───── DATA PROVIDED
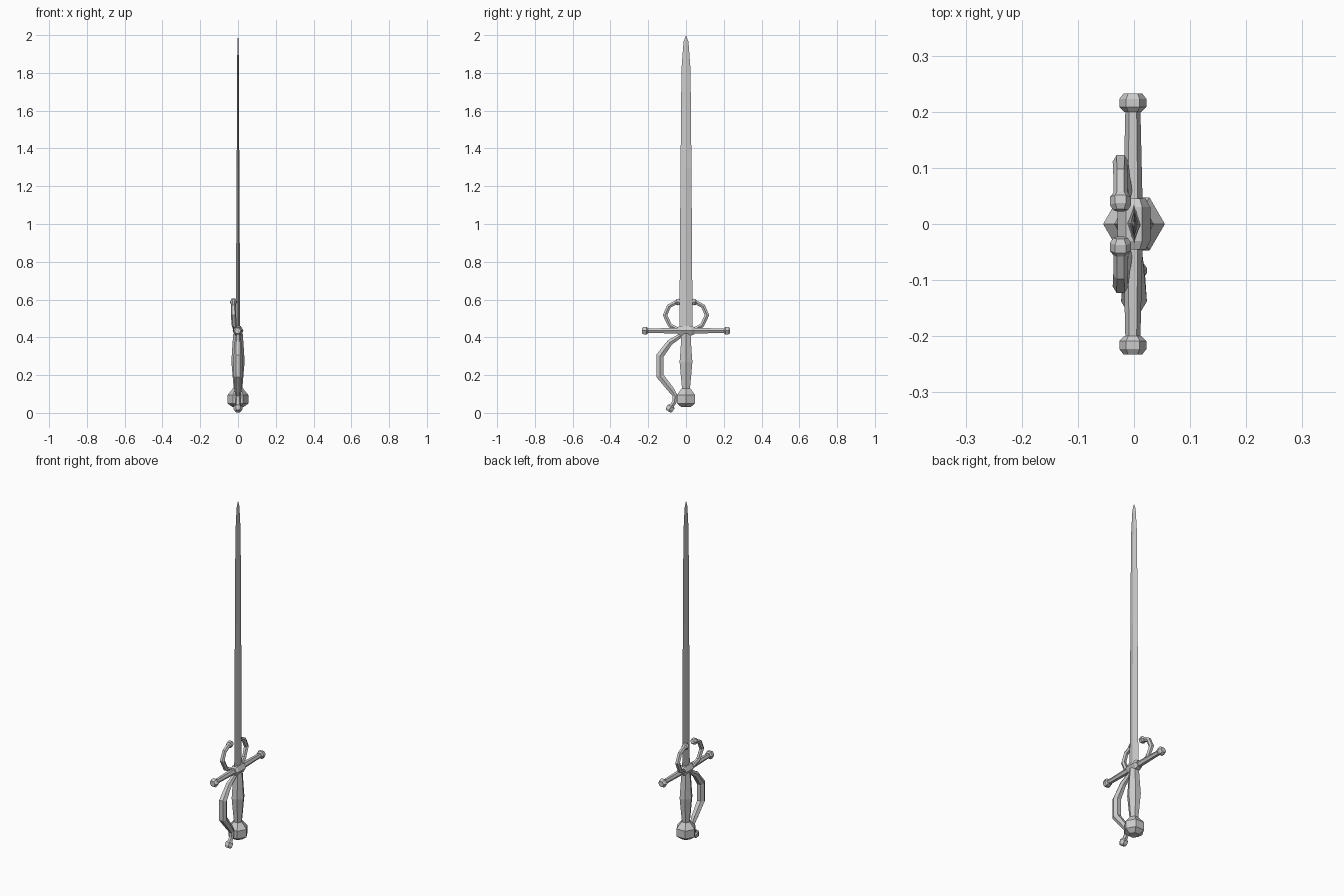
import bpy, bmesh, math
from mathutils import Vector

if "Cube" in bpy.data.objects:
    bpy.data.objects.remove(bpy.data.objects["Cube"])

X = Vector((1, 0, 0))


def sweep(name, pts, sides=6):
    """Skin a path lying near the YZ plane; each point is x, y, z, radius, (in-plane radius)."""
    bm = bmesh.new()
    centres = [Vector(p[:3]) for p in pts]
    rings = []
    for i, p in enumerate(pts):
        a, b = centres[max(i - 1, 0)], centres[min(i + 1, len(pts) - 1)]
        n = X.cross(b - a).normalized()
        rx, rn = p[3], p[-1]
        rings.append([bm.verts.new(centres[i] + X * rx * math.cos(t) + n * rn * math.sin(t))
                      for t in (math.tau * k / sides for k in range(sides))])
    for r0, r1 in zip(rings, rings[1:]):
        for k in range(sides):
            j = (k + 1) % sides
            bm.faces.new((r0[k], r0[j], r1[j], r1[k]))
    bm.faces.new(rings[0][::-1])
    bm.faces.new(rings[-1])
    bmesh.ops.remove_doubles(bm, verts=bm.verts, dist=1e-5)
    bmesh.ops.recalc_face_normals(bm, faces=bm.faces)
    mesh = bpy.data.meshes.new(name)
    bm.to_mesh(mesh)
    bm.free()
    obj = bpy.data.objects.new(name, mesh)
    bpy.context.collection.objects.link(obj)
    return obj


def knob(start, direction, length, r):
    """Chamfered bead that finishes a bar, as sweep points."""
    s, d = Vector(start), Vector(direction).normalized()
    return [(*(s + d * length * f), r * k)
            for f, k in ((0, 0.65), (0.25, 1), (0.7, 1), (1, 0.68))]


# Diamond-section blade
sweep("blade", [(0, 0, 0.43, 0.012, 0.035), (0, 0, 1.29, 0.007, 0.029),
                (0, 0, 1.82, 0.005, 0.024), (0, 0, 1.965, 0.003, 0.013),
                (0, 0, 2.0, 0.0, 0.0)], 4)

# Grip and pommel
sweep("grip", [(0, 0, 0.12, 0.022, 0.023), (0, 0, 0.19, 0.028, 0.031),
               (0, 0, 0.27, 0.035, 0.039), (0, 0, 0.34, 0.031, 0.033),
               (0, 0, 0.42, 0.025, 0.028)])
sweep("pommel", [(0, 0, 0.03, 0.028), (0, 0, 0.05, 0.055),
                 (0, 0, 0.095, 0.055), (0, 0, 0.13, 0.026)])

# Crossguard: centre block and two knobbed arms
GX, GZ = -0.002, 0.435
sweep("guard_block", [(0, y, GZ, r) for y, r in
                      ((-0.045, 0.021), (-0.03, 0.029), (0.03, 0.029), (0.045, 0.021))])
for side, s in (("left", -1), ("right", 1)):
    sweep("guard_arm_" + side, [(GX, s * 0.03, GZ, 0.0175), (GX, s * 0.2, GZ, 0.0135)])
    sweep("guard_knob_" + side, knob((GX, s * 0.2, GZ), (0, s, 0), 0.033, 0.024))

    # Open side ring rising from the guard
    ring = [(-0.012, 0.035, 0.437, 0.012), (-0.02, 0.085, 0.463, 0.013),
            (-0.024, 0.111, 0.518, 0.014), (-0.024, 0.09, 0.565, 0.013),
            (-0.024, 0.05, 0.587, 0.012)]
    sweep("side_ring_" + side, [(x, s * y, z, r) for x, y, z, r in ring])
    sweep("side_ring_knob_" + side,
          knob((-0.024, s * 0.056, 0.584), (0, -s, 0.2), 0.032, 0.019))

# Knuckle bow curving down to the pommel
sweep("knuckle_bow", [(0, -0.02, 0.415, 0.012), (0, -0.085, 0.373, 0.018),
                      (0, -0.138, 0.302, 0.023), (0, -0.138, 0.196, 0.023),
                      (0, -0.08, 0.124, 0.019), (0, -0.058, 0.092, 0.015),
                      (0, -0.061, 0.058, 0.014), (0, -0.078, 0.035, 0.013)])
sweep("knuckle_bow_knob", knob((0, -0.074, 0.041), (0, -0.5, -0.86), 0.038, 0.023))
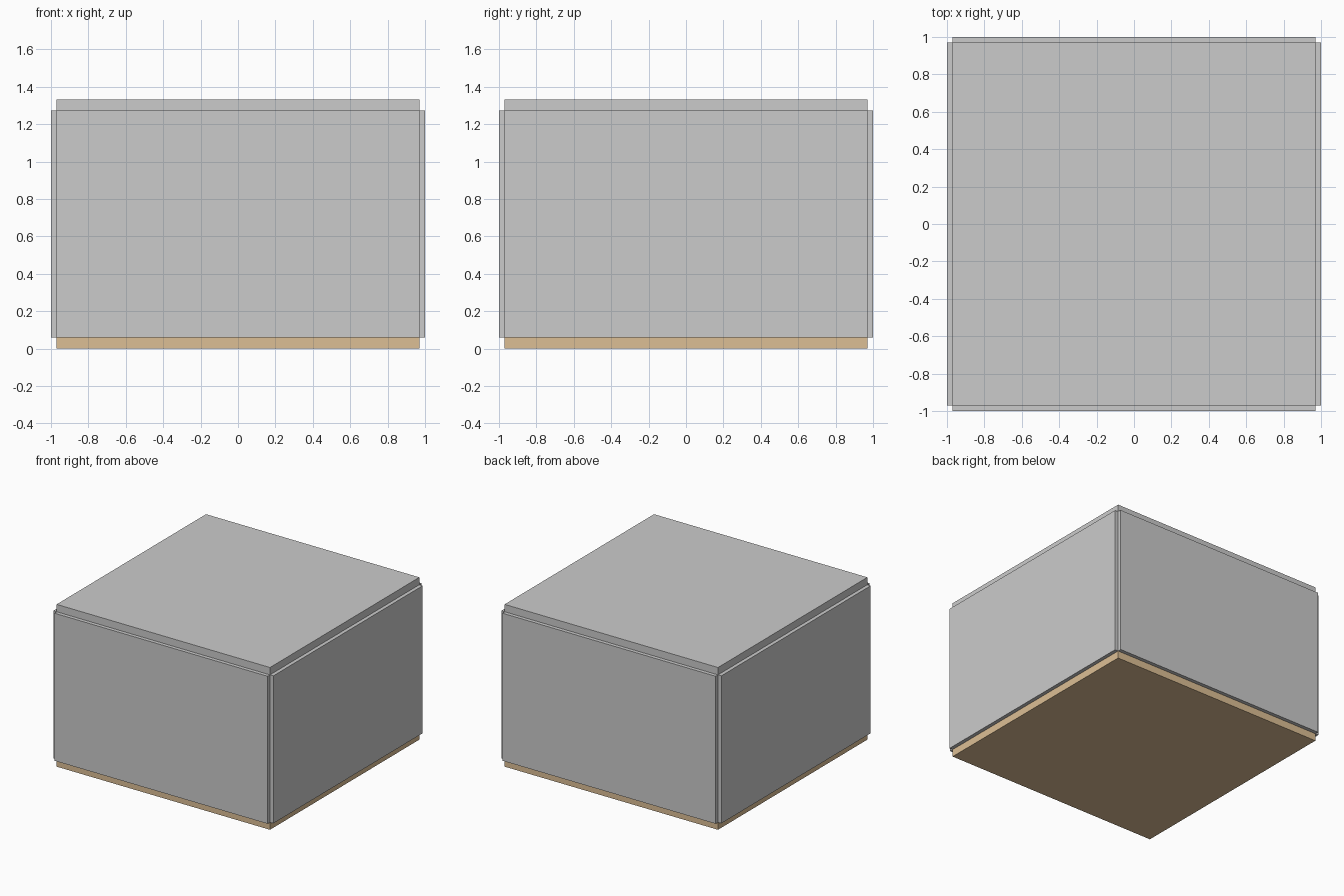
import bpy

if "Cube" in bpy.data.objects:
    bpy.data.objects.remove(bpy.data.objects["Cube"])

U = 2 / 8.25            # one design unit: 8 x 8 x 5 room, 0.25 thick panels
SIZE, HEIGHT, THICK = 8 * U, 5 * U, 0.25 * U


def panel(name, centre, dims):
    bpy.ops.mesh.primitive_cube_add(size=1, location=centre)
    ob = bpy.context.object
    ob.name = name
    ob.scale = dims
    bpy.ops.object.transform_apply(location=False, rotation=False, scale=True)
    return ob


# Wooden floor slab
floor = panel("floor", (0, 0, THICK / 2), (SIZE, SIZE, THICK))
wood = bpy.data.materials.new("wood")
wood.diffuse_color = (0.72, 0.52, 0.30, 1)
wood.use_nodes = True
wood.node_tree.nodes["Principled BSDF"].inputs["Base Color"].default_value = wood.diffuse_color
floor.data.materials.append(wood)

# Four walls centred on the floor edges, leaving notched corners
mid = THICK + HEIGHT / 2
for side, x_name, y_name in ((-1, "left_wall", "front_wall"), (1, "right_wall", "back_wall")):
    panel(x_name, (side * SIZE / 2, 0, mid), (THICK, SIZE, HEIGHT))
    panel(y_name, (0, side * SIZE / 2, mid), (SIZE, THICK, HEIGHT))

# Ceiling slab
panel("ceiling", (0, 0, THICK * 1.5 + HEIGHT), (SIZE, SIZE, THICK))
──────────
*WORK TO COMPLETE*. Your output should consist only of the lines from the one containing "panel(y_name, (0, side" to the end of the records above, each retyped exactly.

*WRITTEN RESPONSE*.
    panel(y_name, (0, side * SIZE / 2, mid), (SIZE, THICK, HEIGHT))

# Ceiling slab
panel("ceiling", (0, 0, THICK * 1.5 + HEIGHT), (SIZE, SIZE, THICK))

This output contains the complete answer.